Separate and unequal: The linguistic legitimation of legal ideology.
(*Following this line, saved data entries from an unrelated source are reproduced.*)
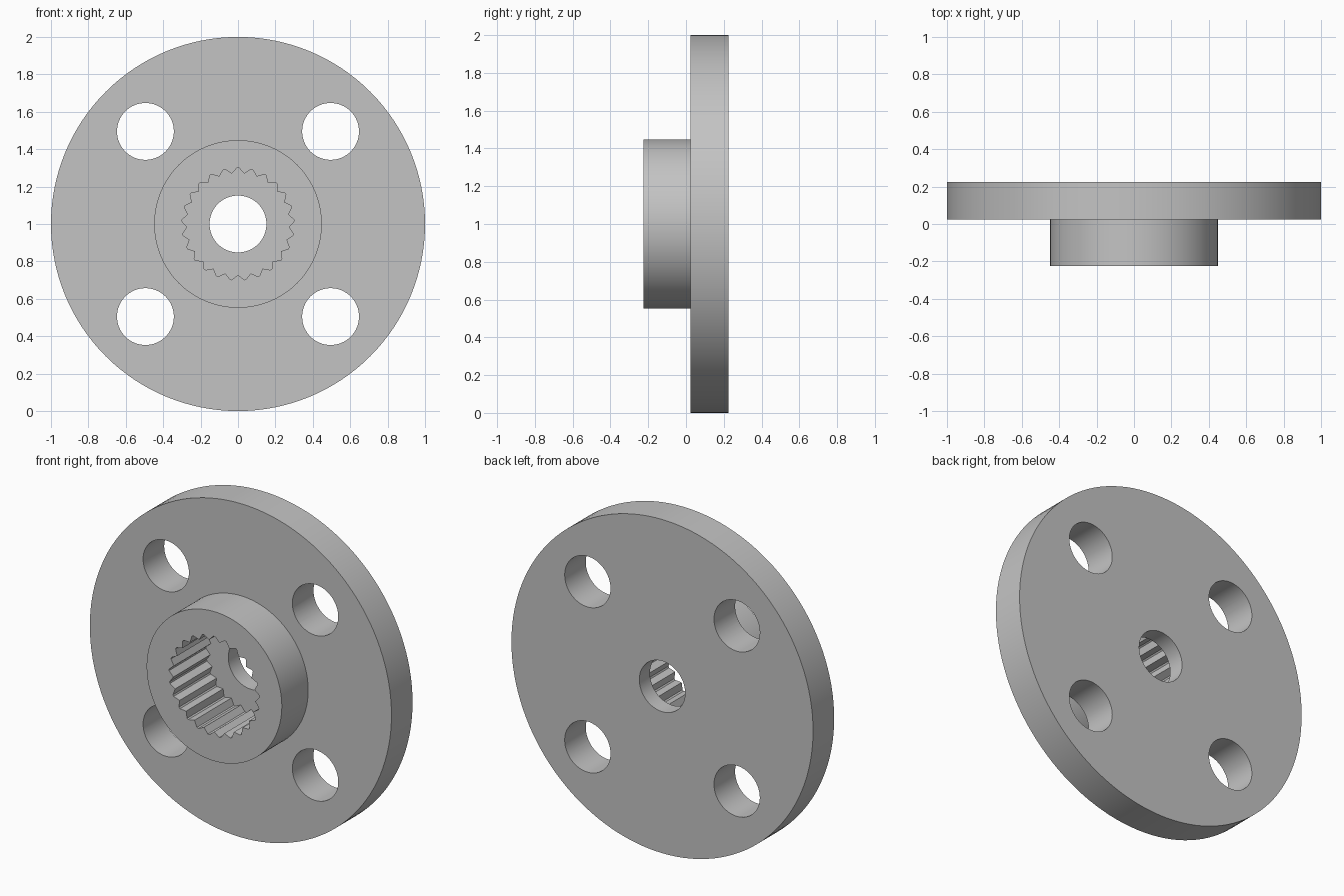
import bpy
import bmesh
from math import sin, cos, pi, radians

cube = bpy.data.objects.get("Cube")
if cube:
    bpy.data.objects.remove(cube, do_unlink=True)

CENTRE_Z = 1.0
FRONT, STEP, FLOOR, BACK = -0.225, 0.025, 0.125, 0.225
FLANGE_R, HUB_R, HOLE_R = 1.0, 0.448, 0.152
BOLT_OFFSET = 0.495
TEETH, ROOT_R, TIP_R, TIP_HALF = 25, 0.272, 0.30, 0.005

grey = bpy.data.materials.new("plain_grey")
grey.use_nodes = True
colour = (0.55, 0.55, 0.55, 1)
grey.diffuse_color = colour
grey.node_tree.nodes["Principled BSDF"].inputs["Base Color"].default_value = colour


def finish(name, bm):
    bmesh.ops.recalc_face_normals(bm, faces=bm.faces)
    mesh = bpy.data.meshes.new(name)
    bm.to_mesh(mesh)
    bm.free()
    mesh.materials.append(grey)
    obj = bpy.data.objects.new(name, mesh)
    bpy.context.collection.objects.link(obj)
    return obj


def circle(radius, cx=0, cz=0, sides=64):
    return [(cx + radius * sin(2 * pi * i / sides),
             cz + radius * cos(2 * pi * i / sides)) for i in range(sides)]


def prism(name, outline, y0, y1):
    """Extrude an outline in x and z along y."""
    bm = bmesh.new()
    face = bm.faces.new([bm.verts.new((x, y0, z + CENTRE_Z)) for x, z in outline])
    new = bmesh.ops.extrude_face_region(bm, geom=[face])["geom"]
    verts = [v for v in new if isinstance(v, bmesh.types.BMVert)]
    bmesh.ops.translate(bm, verts=verts, vec=(0, y1 - y0, 0))
    return finish(name, bm)


def stepped_body(name, sides=128):
    """Turn the flange and hub as one stepped solid."""
    bm = bmesh.new()
    rings = []
    for r, y in ((HUB_R, FRONT), (HUB_R, STEP), (FLANGE_R, STEP), (FLANGE_R, BACK)):
        rings.append([bm.verts.new((x, y, z + CENTRE_Z))
                      for x, z in circle(r, sides=sides)])
    for a, b in zip(rings, rings[1:]):
        for i in range(sides):
            j = (i + 1) % sides
            bm.faces.new((a[i], a[j], b[j], b[i]))
    bm.faces.new(rings[0])
    bm.faces.new(rings[-1])
    return finish(name, bm)


def spline_outline():
    """Zigzag ring of teeth with narrow flat tips, one pointing up."""
    points = []
    for i in range(TEETH):
        a = 2 * pi * i / TEETH
        for x, r in ((-TIP_HALF, TIP_R), (TIP_HALF, TIP_R)):
            points.append((r * sin(a) + x * cos(a), r * cos(a) - x * sin(a)))
        a += pi / TEETH
        points.append((ROOT_R * sin(a), ROOT_R * cos(a)))
    return points


body = stepped_body("flanged_hub")

# Toothed socket, centre bore and four bolt holes
cutters = [prism("socket_cutter", spline_outline(), FRONT - 0.1, FLOOR),
           prism("bore_cutter", circle(HOLE_R), FLOOR - 0.05, BACK + 0.1)]
for sx in (-1, 1):
    for sz in (-1, 1):
        cutters.append(prism("bolt_hole_cutter",
                             circle(HOLE_R, sx * BOLT_OFFSET, sz * BOLT_OFFSET),
                             STEP - 0.1, BACK + 0.1))

bpy.ops.object.select_all(action="DESELECT")
body.select_set(True)
bpy.context.view_layer.objects.active = body
for cutter in cutters:
    cutter.hide_render = True
    cut = body.modifiers.new("cut", "BOOLEAN")
    cut.operation = "DIFFERENCE"
    cut.solver = "EXACT"
    cut.object = cutter
    bpy.ops.object.modifier_apply(modifier=cut.name)
    bpy.data.objects.remove(cutter, do_unlink=True)

bpy.ops.object.shade_smooth_by_angle(angle=radians(25))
An attempt to establish the connections between the ‘micro’ linguistic resources and the ‘macro’ categories of gender, power and legal/ sociocultural ideology in the American context. The approach is multidisciplinary: discourse, sociolinguistics, gender, political economy, power, ethnography, feminist legal scholarship, legal semiotics, Foucauldian discourse, power and knowledge, Bakhtinian genre. Uses Ochs’ model of indexing gender relations, Foucault’s idea of discursive shifts, Sherzer’s discourse-centred approach to society and culture, and Benson’s semiotic interpretation of law. The data are five Supreme Court cases: Bradwell vs. Illinois (1973), Muller vs. Oregon (1908), Reed vs. Reed (1971), Roe vs.Wade (1973), and J.E.B. vs. Alabama (1994).